Sacrificing for a friend and former teammate

Bob Tenczar '87 (left) visits with former teammate Bob Boutin '87 after the successful kidney transplant.

By David E. Nathan

To use the vernacular of the sport that brought them together at Brandeis three decades ago and helped forge an everlasting bond, credit onetime Judges relief pitcher Bob Tenczar ’87 with a life-changing “save” for helping ailing former baseball teammate Bob Boutin ’87.

Two days before Thanksgiving, at Massachusetts General Hospital in Boston, Tenczar donated a kidney to Boutin, a Type 1 diabetic who was facing the miserable prospect of a life of dialysis without a new organ. Within hours of the twin surgeries, both Bobs were doing well, and doctors had essentially declared the procedure a “home run.”

“It’s a supreme sacrifice to make for a friend,” says Boutin, a standout second baseman, two-time Academic All-American and member of the Joseph M. Linsey Brandeis Athletics Hall of Fame. “For someone to do that for you, it’s truly humbling. Bob’s an incredible person.”
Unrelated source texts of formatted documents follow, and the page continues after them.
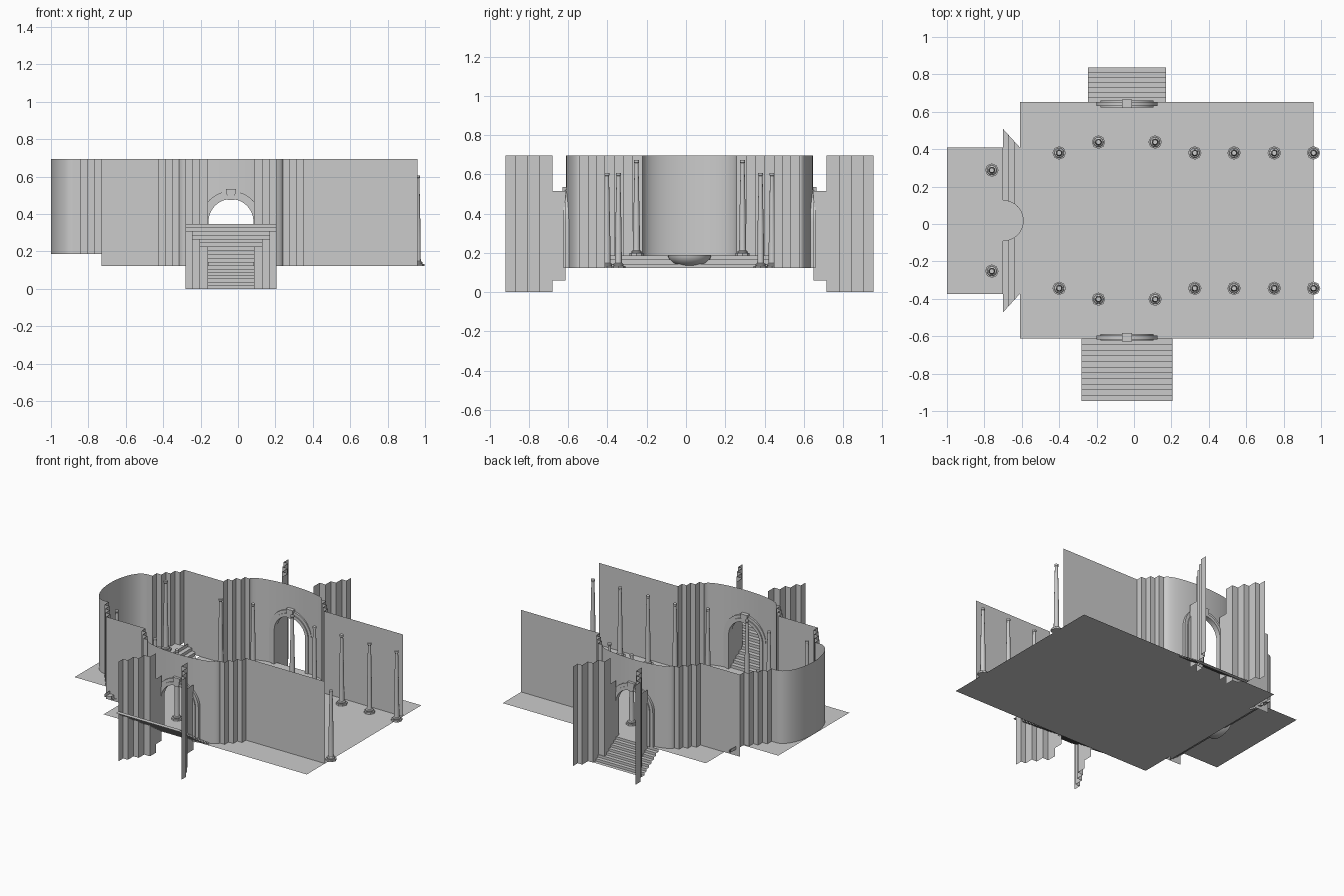
import bpy, bmesh, math

if "Cube" in bpy.data.objects:
    bpy.data.objects.remove(bpy.data.objects["Cube"])

CX, CY = -0.0375, 0.018      # portal axis, nave axis
FLOOR, DAIS, TOP = 0.122, 0.187, 0.695


def make(name, verts, faces, smooth=False):
    me = bpy.data.meshes.new(name)
    me.from_pydata(verts, [], faces)
    ob = bpy.data.objects.new(name, me)
    bpy.context.collection.objects.link(ob)
    bm = bmesh.new()
    bm.from_mesh(me)
    bmesh.ops.remove_doubles(bm, verts=bm.verts, dist=1e-5)
    bm.to_mesh(me)
    bm.free()
    if smooth:
        bpy.context.view_layer.objects.active = ob
        ob.select_set(True)
        bpy.ops.object.shade_smooth_by_angle(angle=math.radians(30))
        ob.select_set(False)
    return ob


def sheet(name, path, smooth=False):
    """Vertical sheet along points (x, y, z_low, z_high)."""
    verts, faces = [], []
    for x, y, lo, hi in path:
        verts += [(x, y, lo), (x, y, hi)]
    for i in range(len(path) - 1):
        a, b = path[i], path[i + 1]
        if abs(a[0] - b[0]) + abs(a[1] - b[1]) > 1e-6:
            faces.append((2 * i, 2 * i + 2, 2 * i + 3, 2 * i + 1))
    return make(name, verts, faces, smooth)


def rect(name, x0, x1, y0, y1, z):
    return make(name, [(x0, y0, z), (x1, y0, z), (x1, y1, z), (x0, y1, z)], [(0, 1, 2, 3)])


def stairs(name, x0, x1, y0, z0, y1, z1, n):
    """Zigzag strip of treads and risers from (y0, z0) to (y1, z1)."""
    pts = [(y0, z0)]
    for i in range(n):
        z = z0 + (z1 - z0) * (i + 1) / n
        pts += [(pts[-1][0], z), (y0 + (y1 - y0) * (i + 1) / n, z)]
    verts = [(x, y, z) for y, z in pts for x in (x0, x1)]
    make(name, verts, [(2 * i, 2 * i + 1, 2 * i + 3, 2 * i + 2) for i in range(len(pts) - 1)])


def pleats(a, b, n):
    """Stepped points from a to b: depth first, then along the wall."""
    pts = [a]
    for i in range(n):
        d = a[1] + (b[1] - a[1]) * (i + 1) / n
        pts += [(pts[-1][0], d), (a[0] + (b[0] - a[0]) * (i + 1) / n, d)]
    return pts


def lathe(name, profile, x, y, z, n):
    verts = [(x + r * math.cos(2 * math.pi * k / n), y + r * math.sin(2 * math.pi * k / n), z + h)
             for r, h in profile for k in range(n)]
    faces = [(i * n + k, i * n + (k + 1) % n, (i + 1) * n + (k + 1) % n, (i + 1) * n + k)
             for i in range(len(profile) - 1) for k in range(n)]
    faces += [tuple(range(n))[::-1], tuple(range((len(profile) - 1) * n, len(profile) * n))]
    return make(name, verts, faces, True)


# Floors
rect("nave_floor", -0.61, 0.96, -0.612, 0.652, FLOOR)
rect("dais_floor", -1.0, -0.70, -0.375, 0.41, DAIS)

# Splayed steps between nave and dais
verts, faces = [], []
for i in range(3):
    z = DAIS - (DAIS - FLOOR) * (i + 1) / 3
    xa, xb = -0.70 + 0.03 * i, -0.67 + 0.03 * i
    ha, hb = 0.49 - 0.033 * i, 0.457 - 0.033 * i
    k = len(verts)
    verts += [(xa, CY - ha, z), (xb, CY - hb, z), (xb, CY + hb, z), (xa, CY + ha, z)]
    verts += [(xa, CY - ha, z + 0.0217), (xa, CY + ha, z + 0.0217)]
    faces += [(k, k + 1, k + 2, k + 3), (k, k + 3, k + 5, k + 4)]
make("dais_steps", verts, faces)

# Half-bowl pulpit ledge in front of the dais
N, M = 20, 8
verts = [(-0.70 + 0.11 * math.cos(p) * math.sin(t), CY + 0.11 * math.cos(p) * math.cos(t),
          DAIS + 0.003 - 0.066 * math.sin(p))
         for p in [math.pi / 2 * j / M for j in range(M + 1)]
         for t in [math.pi * i / N for i in range(N + 1)]]
faces = [(j * (N + 1) + i, j * (N + 1) + i + 1, (j + 1) * (N + 1) + i + 1, (j + 1) * (N + 1) + i)
         for j in range(M) for i in range(N)]
make("ledge_bowl", verts, faces + [tuple(range(N + 1))], True)

R_OPEN, SPRING = 0.137, 0.36
for side, label in ((-1, "front"), (1, "back")):
    # Nave wall, pleated in to the rounded transept with its doorway, then on to the choir
    right = [(0.96, 0.43)] + pleats((0.35, 0.43), (0.24, 0.56), 3)
    left = [(2 * CX - x, d) for x, d in right[:0:-1]] + [(-0.73, 0.43)]
    path = [(x, d, FLOOR) for x, d in right]

    def bulge(u):
        return 0.56 + 0.068 * math.sqrt(max(0, 1 - (u / 0.2775) ** 2))
    for i in range(15):
        u = 0.2775 * math.cos(math.acos(R_OPEN / 0.2775) * i / 14)
        path.append((CX + u, bulge(u), FLOOR))
    for i in range(25):
        a = math.pi * i / 24
        u = R_OPEN * math.cos(a)
        path.append((CX + u, bulge(u), SPRING + R_OPEN * math.sin(a)))
    for i in range(14, -1, -1):
        u = -0.2775 * math.cos(math.acos(R_OPEN / 0.2775) * i / 14)
        path.append((CX + u, bulge(u), FLOOR))
    path += [(x, d, FLOOR) for x, d in left]
    sheet(label + "_wall", [(x, CY + side * d, lo, TOP) for x, d, lo in path], True)

    # Door surround: two arch bands with jambs, and a keystone
    yc = CY + side * 0.624
    for part, r0, r1, t in (("inner", 0.120, 0.142, 0.018), ("outer", 0.142, 0.163, 0.011)):
        ring = [(1, FLOOR - SPRING)] + [(math.cos(math.pi * i / 24), None) for i in range(25)] + [(-1, FLOOR - SPRING)]
        verts, faces = [], []
        for c, h in ring:
            for r, dy in ((r0, -t), (r1, -t), (r1, t), (r0, t)):
                z = h if h is not None else r * math.sqrt(max(0, 1 - c * c))
                verts.append((CX + r * c, yc + dy, SPRING + z))
        for i in range(len(ring) - 1):
            for k in range(4):
                m = (k + 1) % 4
                faces.append((4 * i + k, 4 * i + m, 4 * i + 4 + m, 4 * i + 4 + k))
        make(f"{label}_arch_{part}_band", verts, faces, True)
    verts = [(CX + s * w, yc + dy, z) for z, w in ((0.475, 0.018), (0.535, 0.027))
             for s, dy in ((-1, -0.023), (1, -0.023), (1, 0.023), (-1, 0.023))]
    make(label + "_keystone", verts, [(3, 2, 1, 0), (4, 5, 6, 7), (0, 1, 5, 4),
                                      (1, 2, 6, 5), (2, 3, 7, 6), (3, 0, 4, 7)])

    # Splayed, stepped porch walls and the short jamb sheets behind them
    prof = [(0.2425, 0.937), (0.2425, 0.885), (0.207, 0.885), (0.207, 0.822),
            (0.167, 0.822), (0.167, 0.762), (0.122, 0.762), (0.122, 0.697)]
    for s, hand in ((-1, "left"), (1, "right")):
        sheet(f"{label}_porch_wall_{hand}", [(CX + s * w, CY + side * d, 0, TOP) for w, d in prof])
        sheet(f"{label}_jamb_{hand}", [(CX + s * 0.122, CY + side * d, 0.06, 0.515) for d in (0.697, 0.632)])

# Apse: pleats at both sides and a rounded end
half = pleats((-0.73, 0.43), (-0.88, 0.24), 4)
curve = [(-0.88 - 0.12 * math.sin(math.pi * i / 32), 0.24 * math.cos(math.pi * i / 32)) for i in range(1, 32)]
pts = half + curve + [(x, -d) for x, d in half[::-1]]
sheet("apse_wall", [(x, CY + d, DAIS, TOP) for x, d in pts], True)

# Stairs: front comes down from the street, back leads down and out
stairs("front_stairs", -0.28, 0.205, -0.612, FLOOR, -0.947, 0.347, 11)
stairs("back_stairs", -0.245, 0.172, 0.652, FLOOR, 0.837, 0.0, 7)

# Tapered columns on octagonal plinths
shaft = [(0.025, 0.012), (0.027, 0.017), (0.025, 0.022), (0.018, 0.026), (0.017, 0.04),
         (0.0165, 0.15), (0.010, 0.47), (0.013, 0.473), (0.013, 0.485)]
spots = [(x, 0.362, FLOOR) for x in (-0.4, 0.325, 0.535, 0.75, 0.96)]
spots += [(x, 0.42, FLOOR) for x in (-0.19, 0.113)] + [(-0.76, 0.27, DAIS)]
for x, d, z in spots:
    for s in (-1, 1):
        lathe("column_plinth", [(0.036, 0), (0.036, 0.012)], x, CY + s * d, z, 8)
        lathe("column_shaft", shaft, x, CY + s * d, z, 16)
Tenczar and Boutin were close friends at Brandeis – as juniors, they were suitemates in Rosenthal with several other baseball players – but fell out of touch after Tenczar moved to the West Coast and they both started families. The two reconnected on social media in recent years, yet Tenczar was unaware that Boutin’s kidneys were failing until he read about his plight in a Department of Athletics e-newsletter last summer.

“I was shocked,” says Tenczar, a director of business planning at Microsoft in Redmond, Wash. “We had known in college that Bob was a diabetic, but we never saw any negative signs of that. When I read about the fundraiser for him and his medical situation, I was stunned.”

Through fundraiser organizer Peter Kaslauskas ’87, another former teammate, Tenczar contacted Boutin, who lives in Plymouth, Mass., and works as a private hitting instructor. The two began corresponding regularly.

Boutin’s best hopes for a good transplant match were his brother and sister. However, testing revealed that neither was compatible. Boutin was placed on an organ donor list, but was facing a lengthy wait for a new kidney. His kidneys were functioning at about five percent of their capacity. Dialysis seemed inevitable.

Tenczar felt helpless in his quest to support his friend. He and his family (wife Jennifer and their teenage sons) kept Boutin in their prayers, and their church prayed for his recovery. During one of Tenczar and Boutin’s many conversations over the summer, the Bobs realized they had the same blood type (B+), a key to a good match.

“The light bulb went off in my head immediately,” Tenczar says. “I didn’t say anything to Bob, but I did some research on the internet about what it meant to be an organ donor. In the end, I realized it was possible. I was a little hesitant and spoke to my wife, who gave her full support to the idea.”

Boutin was overwhelmed when Tenczar told him he planned to go through the battery of tests to determine whether he would be a suitable match.

“My first emotion was guilt: Was I truly deserving of that gift from someone?” Boutin says. “The next thing I felt was gratitude. I was amazed that he would make that kind of sacrifice.”

After some initial compatibility tests in Seattle, Tenczar flew to Mass. General for three days of more extensive evaluation in mid-September. During his stay, he visited with Boutin, the first time they had seen each other since the wedding of teammate Billy Mitchell ’87 in 1998.

“When I met Bob, it was clear that his health wasn’t great,” Tenczar remembers. “I couldn’t imagine what he was going through.”

A month later, Tenczar received word that he had been approved as a kidney donor. The procedure was scheduled for the morning of Nov. 26. Within hours, it was clear the transplant had been a success. The players’ wives, Jennifer and Laura, shuttled between their husbands’ recovery wards to monitor their progress.

“I was thrilled when I heard the kidney was functioning,” Tenczar recalls. “A transplant advocate came into my room and said, ‘I hear it’s quite a kidney. It started for Bob right away.’ ”

Tenczar visited Boutin in his room the next day, and could already see a big change in his friend’s condition. “I was absolutely overjoyed that his color was coming back and he looked so good,” Tenczar says. “I was yelling so loudly that they had to tell me to keep quiet.”

Tenczar left the hospital on Thanksgiving, a day before Boutin. Neither has suffered any complications since surgery. Now that his health has improved, Boutin will soon return to the pancreas transplant list. The wait for the organ should not be long.

Boutin is still astounded at the level of support he received from his Brandeis family during his medical crisis. Kaslauskas put together the fundraiser; former teammate Dwayne Follette ’84 and ex-Judges assistant coach Kevin O’Brien stepped in to work with Boutin’s hitting students while he was out; and dozens of other people visited or expressed their well wishes.

“The Brandeis community was amazing,” Boutin says. “They were all there for me.”

While Boutin may have received the most tangible benefit – a working kidney – Tenczar has also been positively affected by the experience.

“It’s a very fulfilling thing to do,” Tenczar says. “I feel better psychologically and emotionally from giving this gift to someone who is very deserving.”

Additionally, Tenczar reconnected with his Brandeis past. He heard from Coach Pete Varney, corresponded with many former Judges and received a visit from teammate Ron Russell ’85 in the hospital.

“This has stirred in me the realization of how much Brandeis means to me and how we had all drifted apart,” he says. “I definitely plan to re-engage with Brandeis.”

Date: February 2, 2014